Sure, there’s other people (my husband, my parents, my friends), that would miss me. But in the worst of my moments, I can talk myself out of those. “Oh Sidney will remarry” “My parents have three other kids” “I’m no one’s best friend anyways”. But I’m her only sister, and I’m also one of her only girlfriends. She needs me—even messed up/crazy/anxious/bipolar Nicole is better than no Nicole in her life.
So what’s yours? For some people in my support group it was a pet. A child. A parent.
Or even a “Bucket list”. This was one of my favorite ideas. He had a list of things he wanted to do before he died, and there was never less than two on it. When he completed one, he added another. That way there was always something to hold on to.
Here are my qualifications for picking your “land on your toes”:
- Pick something you can physically touch or see: I have a photo of my family on my desk. I know I’m feeling bad if I look to it and see my sister immediately instead of thinking how kick ass my wedding dress was.
- Keep it clear and simple: It should be a simple phrase; no more than five or six words. I find that a name doesn’t work well—you also need the reminder of why they need you.
- Protect your focus: When you’re feeling good, repeat your mantra in your mind. Remind yourself of it. Drill it into the deep parts of your mind.
- Pick something you believe: This seems obvious, but what I mean is this: don’t pick something that you sometimes struggle to believe when you’re healthy. For example, I know that Sidney loves me. I do—but I’ve admitted to struggling with thinking it’s unfair to him that he has a bipolar wife. So in the worst moments—even those small tiny doubts can be magnified.

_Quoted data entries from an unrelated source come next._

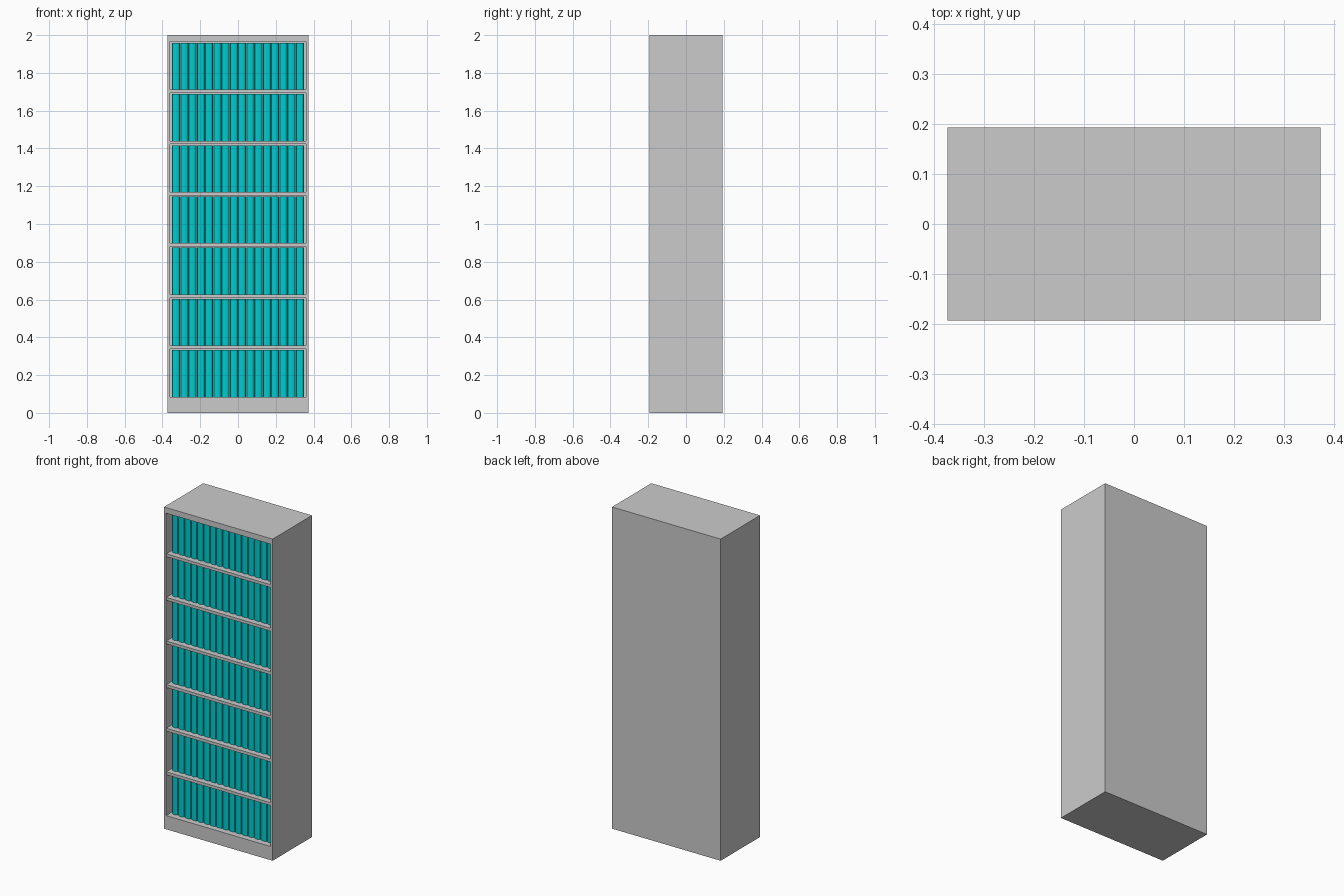
import bpy, bmesh, math

if "Cube" in bpy.data.objects:
    bpy.data.objects.remove(bpy.data.objects["Cube"])

W, D, H = 0.747, 0.386, 2.0
SIDE = 0.014            # side panel thickness
FLOOR, CEIL = 0.085, 1.965
ROWS, SHELF_T = 7, 0.018
PITCH = (CEIL - FLOOR + SHELF_T) / ROWS
BOOKS = 16

teal = bpy.data.materials.new("teal")
teal.diffuse_color = (0.0, 0.6, 0.62, 1)
teal.use_nodes = True
teal.node_tree.nodes["Principled BSDF"].inputs["Base Color"].default_value = teal.diffuse_color


def finish(name, bm, mat=None):
    bmesh.ops.recalc_face_normals(bm, faces=bm.faces)
    me = bpy.data.meshes.new(name)
    bm.to_mesh(me)
    bm.free()
    ob = bpy.data.objects.new(name, me)
    bpy.context.collection.objects.link(ob)
    if mat:
        me.materials.append(mat)
    return ob


def box(name, x0, x1, y0, y1, z0, z1):
    bm = bmesh.new()
    bmesh.ops.create_cube(bm, size=1)
    for v in bm.verts:
        v.co = ((x0 + x1) / 2 + v.co.x * (x1 - x0),
                (y0 + y1) / 2 + v.co.y * (y1 - y0),
                (z0 + z1) / 2 + v.co.z * (z1 - z0))
    return finish(name, bm)


# Case: two sides, plinth, top, back
xi, yf, yb = W / 2 - SIDE, -D / 2, D / 2
box("left_side", -W / 2, -xi, yf, yb, 0, H)
box("right_side", xi, W / 2, yf, yb, 0, H)
box("plinth", -xi, xi, yf, yb, 0, FLOOR)
box("top_panel", -xi, xi, yf, yb, CEIL, H)
box("back_panel", -xi, xi, yb - SIDE, yb, FLOOR, CEIL)

# Shelves
for i in range(1, ROWS):
    z = FLOOR + i * PITCH
    box(f"shelf_{i}", -xi, xi, yf + 0.002, yb - SIDE, z - SHELF_T, z)

# Books: each a plan profile with a rounded spine, extruded upwards
span = 0.698
w = span / BOOKS
spine_y, bulge = yf + 0.035, 0.012
for r in range(ROWS):
    bm = bmesh.new()
    z0 = FLOOR + r * PITCH
    h = PITCH - SHELF_T - 0.006
    for b in range(BOOKS):
        cx = -span / 2 + w * (b + 0.5)
        hw = w * 0.49
        prof = [(cx + hw, yb - 0.06), (cx - hw, yb - 0.06)]
        for k in range(7):
            a = math.pi * k / 6
            prof.append((cx - hw * math.cos(a), spine_y + bulge * (1 - math.sin(a))))
        f = bm.faces.new([bm.verts.new((x, y, z0)) for x, y in prof])
        ext = bmesh.ops.extrude_face_region(bm, geom=[f])
        top = [v for v in ext["geom"] if isinstance(v, bmesh.types.BMVert)]
        bmesh.ops.translate(bm, verts=top, vec=(0, 0, h))
    finish(f"book_row_{r + 1}", bm, teal)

So what’s your Louise? What qualifications would you add to my list? Do you have any unique or unusual ideas (such as the bucket list) to add? I’d love to hear more about other people’s ideas/thoughts